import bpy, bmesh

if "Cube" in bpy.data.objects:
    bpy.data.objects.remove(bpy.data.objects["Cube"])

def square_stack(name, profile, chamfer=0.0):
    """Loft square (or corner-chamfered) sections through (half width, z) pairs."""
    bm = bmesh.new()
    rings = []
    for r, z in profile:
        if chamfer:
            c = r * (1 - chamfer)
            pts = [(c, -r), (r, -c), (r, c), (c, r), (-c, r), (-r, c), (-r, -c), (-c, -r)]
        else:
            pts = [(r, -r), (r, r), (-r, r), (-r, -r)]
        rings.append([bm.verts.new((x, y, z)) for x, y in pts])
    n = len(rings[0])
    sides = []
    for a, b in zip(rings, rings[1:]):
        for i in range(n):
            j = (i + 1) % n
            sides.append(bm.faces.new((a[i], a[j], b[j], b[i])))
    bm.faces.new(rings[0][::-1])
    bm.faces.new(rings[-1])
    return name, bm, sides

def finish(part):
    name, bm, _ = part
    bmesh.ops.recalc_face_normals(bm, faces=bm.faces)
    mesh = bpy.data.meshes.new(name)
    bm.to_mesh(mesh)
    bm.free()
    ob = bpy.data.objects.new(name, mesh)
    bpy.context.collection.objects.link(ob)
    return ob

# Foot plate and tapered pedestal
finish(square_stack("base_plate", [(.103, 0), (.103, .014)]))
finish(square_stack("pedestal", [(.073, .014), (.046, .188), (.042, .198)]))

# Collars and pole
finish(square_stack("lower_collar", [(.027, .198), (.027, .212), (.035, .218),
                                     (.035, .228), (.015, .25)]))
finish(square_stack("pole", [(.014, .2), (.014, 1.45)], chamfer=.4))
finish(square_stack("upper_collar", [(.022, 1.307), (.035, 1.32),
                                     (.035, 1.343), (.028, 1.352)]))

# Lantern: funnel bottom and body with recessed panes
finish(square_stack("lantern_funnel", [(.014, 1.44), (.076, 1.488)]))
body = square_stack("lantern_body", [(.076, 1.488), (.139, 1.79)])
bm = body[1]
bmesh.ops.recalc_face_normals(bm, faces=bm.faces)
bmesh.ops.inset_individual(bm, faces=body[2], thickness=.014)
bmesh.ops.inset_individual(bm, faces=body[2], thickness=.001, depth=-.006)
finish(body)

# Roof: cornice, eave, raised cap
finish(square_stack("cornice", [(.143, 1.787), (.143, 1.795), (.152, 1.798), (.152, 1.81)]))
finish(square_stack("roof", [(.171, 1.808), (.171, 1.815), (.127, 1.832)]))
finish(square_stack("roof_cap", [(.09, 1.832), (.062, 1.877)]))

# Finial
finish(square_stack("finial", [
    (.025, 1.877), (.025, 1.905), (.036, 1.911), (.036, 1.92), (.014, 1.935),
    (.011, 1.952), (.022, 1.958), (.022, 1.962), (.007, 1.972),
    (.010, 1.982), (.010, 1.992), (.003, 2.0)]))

* * *

### [What you should do]
Exactly how many lines in the data above contain the word "sides"? Respond with the number and nothing more.

### [Solution for this task]
3